The more technology evolves, the more difficult it can be to resist interacting with screens throughout the day. Nielsen confirmed this in June 2016 stating that adults in the United States spend around 10 hours and 39 minutes in front of screens per day. This means that using smartphones, laptops, computers, televisions, tablets, and other personal devices consumes almost half of the typical American adult’s day. As this usage increases, so does our susceptibility to Computer Vision Syndrome (CVS)
Computer Vision Syndrome (CVS) is defined by the American Optometric Association as “a group of eye and vision-related problems that result from prolonged computer, tablet, e-reader, and cell phone use.” CVS typically results in only temporary vision problems such as eyestrain, headaches, blurred vision, and dry eyes, it is also possible for these symptoms to continue even after screen interaction has stopped. That’s why device users must be educated on their susceptibility to Computer Vision Syndrome and be aware of ways to prevent it.
While the obvious suggestion to prevent Computer Vision Syndrome is to eliminate or decrease our daily screen time, this is easier said than done since our lives require interacting with these devices. Instead, follow these three simple tips to help prevent vision problems:
- Match the brightness of your screen to the lighting of the room you are in
- Maintain proper posture when using devices by sitting up straight and having relaxed shoulders
- Follow the 20-20-20 rule of every 20 minutes, take a 20-second break 20 feet from a screen
It is important to listen to our bodies as well as follow these guidelines to prevent vision problems that come with our constant interactions with screens. The more we pay attention, the less susceptible we might be to Computer Vision Syndrome.
About Ann Van Wie, OD, FAAO
Ann M. Van Wie, OD, FAAO, is an assistant professor in the Department of Ophthalmology within Emory University’s School of Medicine. She serves in the Vision & Optical Services within the Comprehensive Ophthalmology section at the Emory Eye Center.

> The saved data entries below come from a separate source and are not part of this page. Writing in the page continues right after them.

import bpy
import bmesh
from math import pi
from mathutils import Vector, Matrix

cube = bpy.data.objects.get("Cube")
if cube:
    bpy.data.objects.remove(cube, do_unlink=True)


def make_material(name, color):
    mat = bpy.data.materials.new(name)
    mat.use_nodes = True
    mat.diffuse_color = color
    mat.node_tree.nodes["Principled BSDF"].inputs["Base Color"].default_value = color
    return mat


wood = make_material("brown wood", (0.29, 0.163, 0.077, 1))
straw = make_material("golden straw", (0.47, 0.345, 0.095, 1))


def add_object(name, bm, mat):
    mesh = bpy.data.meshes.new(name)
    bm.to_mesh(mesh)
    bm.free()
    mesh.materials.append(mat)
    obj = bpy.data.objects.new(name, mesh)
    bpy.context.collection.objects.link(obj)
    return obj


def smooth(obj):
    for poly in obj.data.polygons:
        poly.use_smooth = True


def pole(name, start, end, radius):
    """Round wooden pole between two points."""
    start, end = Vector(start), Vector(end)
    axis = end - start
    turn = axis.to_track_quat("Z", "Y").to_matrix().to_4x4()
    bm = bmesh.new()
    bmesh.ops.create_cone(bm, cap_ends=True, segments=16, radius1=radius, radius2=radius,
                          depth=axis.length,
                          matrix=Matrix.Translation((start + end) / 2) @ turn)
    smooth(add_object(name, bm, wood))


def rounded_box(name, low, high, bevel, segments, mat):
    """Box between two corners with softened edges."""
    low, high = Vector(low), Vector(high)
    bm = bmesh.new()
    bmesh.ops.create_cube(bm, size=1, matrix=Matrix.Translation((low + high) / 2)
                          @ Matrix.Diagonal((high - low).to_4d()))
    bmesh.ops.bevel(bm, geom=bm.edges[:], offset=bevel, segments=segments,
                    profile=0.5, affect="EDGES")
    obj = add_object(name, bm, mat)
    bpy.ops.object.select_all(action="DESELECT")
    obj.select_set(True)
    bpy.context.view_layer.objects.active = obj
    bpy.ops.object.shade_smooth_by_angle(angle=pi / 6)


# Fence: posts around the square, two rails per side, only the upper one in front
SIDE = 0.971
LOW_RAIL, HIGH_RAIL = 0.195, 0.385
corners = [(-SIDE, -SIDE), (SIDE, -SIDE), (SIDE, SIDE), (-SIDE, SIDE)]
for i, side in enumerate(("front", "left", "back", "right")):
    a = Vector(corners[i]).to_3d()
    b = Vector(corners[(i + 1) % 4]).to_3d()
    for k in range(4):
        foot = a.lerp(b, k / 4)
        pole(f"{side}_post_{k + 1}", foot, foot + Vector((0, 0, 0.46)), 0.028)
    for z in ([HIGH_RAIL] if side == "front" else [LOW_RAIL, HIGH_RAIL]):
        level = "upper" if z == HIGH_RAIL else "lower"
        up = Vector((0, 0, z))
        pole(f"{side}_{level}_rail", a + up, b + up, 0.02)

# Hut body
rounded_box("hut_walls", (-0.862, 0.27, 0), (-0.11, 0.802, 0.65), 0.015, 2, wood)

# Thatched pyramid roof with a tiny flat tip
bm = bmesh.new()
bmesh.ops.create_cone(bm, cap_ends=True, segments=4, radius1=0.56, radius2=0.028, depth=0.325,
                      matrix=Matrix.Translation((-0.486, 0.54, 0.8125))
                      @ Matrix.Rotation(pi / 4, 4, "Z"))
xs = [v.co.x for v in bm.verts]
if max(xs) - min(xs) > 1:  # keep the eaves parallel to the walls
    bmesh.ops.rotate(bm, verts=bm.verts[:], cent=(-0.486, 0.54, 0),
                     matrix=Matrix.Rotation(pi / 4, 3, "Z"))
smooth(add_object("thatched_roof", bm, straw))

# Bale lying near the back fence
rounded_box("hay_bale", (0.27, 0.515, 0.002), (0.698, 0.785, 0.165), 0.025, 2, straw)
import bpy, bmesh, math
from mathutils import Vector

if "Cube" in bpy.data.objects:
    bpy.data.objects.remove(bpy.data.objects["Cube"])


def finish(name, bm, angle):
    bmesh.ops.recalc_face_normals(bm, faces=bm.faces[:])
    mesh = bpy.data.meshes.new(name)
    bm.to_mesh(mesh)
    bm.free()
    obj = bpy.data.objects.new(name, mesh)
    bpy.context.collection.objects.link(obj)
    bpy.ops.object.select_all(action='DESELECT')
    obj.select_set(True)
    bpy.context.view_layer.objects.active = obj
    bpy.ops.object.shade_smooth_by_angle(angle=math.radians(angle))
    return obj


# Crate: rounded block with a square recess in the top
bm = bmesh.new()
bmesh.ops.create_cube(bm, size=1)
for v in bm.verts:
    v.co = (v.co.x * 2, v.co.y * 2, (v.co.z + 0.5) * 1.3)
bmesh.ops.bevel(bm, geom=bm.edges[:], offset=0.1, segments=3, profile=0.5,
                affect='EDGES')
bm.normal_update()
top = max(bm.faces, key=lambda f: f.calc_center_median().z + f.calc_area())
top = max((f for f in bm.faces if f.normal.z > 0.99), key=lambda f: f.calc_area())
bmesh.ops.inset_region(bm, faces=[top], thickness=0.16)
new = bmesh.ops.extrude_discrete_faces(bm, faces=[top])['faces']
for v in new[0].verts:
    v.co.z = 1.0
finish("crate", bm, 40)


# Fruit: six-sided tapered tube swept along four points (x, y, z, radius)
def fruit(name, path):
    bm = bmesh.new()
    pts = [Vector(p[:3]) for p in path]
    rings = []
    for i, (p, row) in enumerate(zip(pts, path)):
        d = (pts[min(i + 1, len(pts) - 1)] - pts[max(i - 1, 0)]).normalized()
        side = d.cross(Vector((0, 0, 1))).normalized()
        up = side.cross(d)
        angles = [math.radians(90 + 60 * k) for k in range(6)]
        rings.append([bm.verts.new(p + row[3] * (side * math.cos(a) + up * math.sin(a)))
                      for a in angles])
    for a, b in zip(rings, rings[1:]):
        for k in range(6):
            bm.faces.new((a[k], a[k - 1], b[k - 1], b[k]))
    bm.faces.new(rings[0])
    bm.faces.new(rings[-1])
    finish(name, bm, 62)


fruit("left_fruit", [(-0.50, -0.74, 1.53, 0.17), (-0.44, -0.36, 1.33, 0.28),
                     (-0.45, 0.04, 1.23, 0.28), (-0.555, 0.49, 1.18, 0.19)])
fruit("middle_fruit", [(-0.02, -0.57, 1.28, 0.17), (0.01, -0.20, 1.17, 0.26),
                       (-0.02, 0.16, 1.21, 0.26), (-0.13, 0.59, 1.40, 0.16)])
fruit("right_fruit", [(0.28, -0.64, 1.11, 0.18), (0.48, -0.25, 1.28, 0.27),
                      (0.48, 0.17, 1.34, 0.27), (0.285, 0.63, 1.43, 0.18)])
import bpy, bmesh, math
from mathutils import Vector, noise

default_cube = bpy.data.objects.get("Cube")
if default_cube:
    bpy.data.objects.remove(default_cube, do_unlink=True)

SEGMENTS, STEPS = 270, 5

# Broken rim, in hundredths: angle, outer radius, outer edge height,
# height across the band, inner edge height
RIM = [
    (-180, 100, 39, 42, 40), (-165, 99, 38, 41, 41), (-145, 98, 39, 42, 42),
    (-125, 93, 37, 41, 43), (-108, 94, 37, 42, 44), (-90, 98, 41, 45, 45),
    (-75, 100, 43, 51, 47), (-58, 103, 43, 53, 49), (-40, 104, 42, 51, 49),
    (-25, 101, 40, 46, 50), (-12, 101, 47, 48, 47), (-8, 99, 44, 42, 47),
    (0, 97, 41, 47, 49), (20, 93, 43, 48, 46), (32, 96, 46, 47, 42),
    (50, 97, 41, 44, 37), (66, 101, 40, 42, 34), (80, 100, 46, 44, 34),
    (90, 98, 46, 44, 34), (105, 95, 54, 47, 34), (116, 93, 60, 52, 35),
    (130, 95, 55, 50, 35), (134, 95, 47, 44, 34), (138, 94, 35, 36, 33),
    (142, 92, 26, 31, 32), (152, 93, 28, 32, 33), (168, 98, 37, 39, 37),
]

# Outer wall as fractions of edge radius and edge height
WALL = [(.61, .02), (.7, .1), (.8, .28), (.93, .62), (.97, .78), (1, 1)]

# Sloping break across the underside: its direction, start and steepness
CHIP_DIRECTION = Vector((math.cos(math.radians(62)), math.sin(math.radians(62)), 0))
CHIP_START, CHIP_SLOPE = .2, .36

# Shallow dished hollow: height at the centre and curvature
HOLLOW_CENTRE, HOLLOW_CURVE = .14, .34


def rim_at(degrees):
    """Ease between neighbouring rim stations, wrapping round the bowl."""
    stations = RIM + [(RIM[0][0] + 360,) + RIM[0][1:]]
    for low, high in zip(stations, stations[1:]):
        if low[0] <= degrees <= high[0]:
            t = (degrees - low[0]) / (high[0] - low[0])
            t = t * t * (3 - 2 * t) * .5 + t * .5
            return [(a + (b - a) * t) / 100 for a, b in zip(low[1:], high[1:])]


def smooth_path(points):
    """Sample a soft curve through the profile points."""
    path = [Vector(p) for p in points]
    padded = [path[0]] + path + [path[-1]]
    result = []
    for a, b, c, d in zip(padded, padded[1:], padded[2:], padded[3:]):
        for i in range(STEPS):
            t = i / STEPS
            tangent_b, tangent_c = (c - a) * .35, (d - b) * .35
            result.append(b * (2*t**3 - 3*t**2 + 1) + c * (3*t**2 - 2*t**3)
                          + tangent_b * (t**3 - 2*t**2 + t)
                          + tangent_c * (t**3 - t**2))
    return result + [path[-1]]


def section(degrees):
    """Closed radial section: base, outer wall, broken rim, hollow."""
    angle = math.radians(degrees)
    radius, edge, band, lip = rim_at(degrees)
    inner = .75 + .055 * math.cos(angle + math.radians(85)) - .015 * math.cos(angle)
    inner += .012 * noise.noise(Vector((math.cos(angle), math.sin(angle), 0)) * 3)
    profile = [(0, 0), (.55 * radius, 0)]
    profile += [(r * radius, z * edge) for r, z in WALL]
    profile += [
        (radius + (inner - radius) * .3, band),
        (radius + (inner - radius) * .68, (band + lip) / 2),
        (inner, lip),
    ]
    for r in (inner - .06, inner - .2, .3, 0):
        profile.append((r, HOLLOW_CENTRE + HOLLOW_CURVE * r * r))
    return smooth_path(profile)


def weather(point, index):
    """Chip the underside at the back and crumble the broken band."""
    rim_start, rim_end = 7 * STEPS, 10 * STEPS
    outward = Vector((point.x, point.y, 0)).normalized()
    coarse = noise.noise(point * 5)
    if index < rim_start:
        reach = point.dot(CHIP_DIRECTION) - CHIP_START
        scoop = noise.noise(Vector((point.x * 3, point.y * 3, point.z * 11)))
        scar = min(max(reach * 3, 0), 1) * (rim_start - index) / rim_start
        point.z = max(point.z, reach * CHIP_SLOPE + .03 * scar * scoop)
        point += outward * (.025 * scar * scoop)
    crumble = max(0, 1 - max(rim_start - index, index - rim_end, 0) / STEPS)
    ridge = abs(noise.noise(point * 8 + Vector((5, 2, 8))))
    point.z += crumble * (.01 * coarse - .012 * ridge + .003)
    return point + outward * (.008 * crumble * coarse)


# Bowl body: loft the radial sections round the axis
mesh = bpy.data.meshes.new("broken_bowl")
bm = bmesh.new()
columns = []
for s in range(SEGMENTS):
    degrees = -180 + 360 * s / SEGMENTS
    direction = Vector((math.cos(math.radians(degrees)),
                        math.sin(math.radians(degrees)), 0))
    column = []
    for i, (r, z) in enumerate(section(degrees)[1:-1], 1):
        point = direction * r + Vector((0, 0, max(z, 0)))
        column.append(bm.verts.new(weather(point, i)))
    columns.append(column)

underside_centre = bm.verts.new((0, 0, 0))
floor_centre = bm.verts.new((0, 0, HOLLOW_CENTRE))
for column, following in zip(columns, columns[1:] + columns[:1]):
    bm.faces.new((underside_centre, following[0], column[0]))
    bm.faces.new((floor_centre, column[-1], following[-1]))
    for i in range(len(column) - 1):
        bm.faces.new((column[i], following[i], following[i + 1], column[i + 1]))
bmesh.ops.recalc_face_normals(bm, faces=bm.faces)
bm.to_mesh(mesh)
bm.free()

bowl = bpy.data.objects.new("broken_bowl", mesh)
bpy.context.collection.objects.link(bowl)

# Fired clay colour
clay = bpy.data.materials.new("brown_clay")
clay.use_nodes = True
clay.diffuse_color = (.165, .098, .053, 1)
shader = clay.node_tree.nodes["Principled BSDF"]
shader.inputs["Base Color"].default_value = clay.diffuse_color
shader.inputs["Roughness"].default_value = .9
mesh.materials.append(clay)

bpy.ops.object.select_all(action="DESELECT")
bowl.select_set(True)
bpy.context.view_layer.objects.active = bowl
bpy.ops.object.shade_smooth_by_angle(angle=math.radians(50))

Dr. Van Wie received her doctorate from the Illinois College of Optometry. She completed her residency in Atlanta, then served as staff optometrist and chief operating officer at the Northwest Eye Clinic in Minneapolis. Dr. Van Wie returned to Atlanta to join the Emory Eye Center in 2000.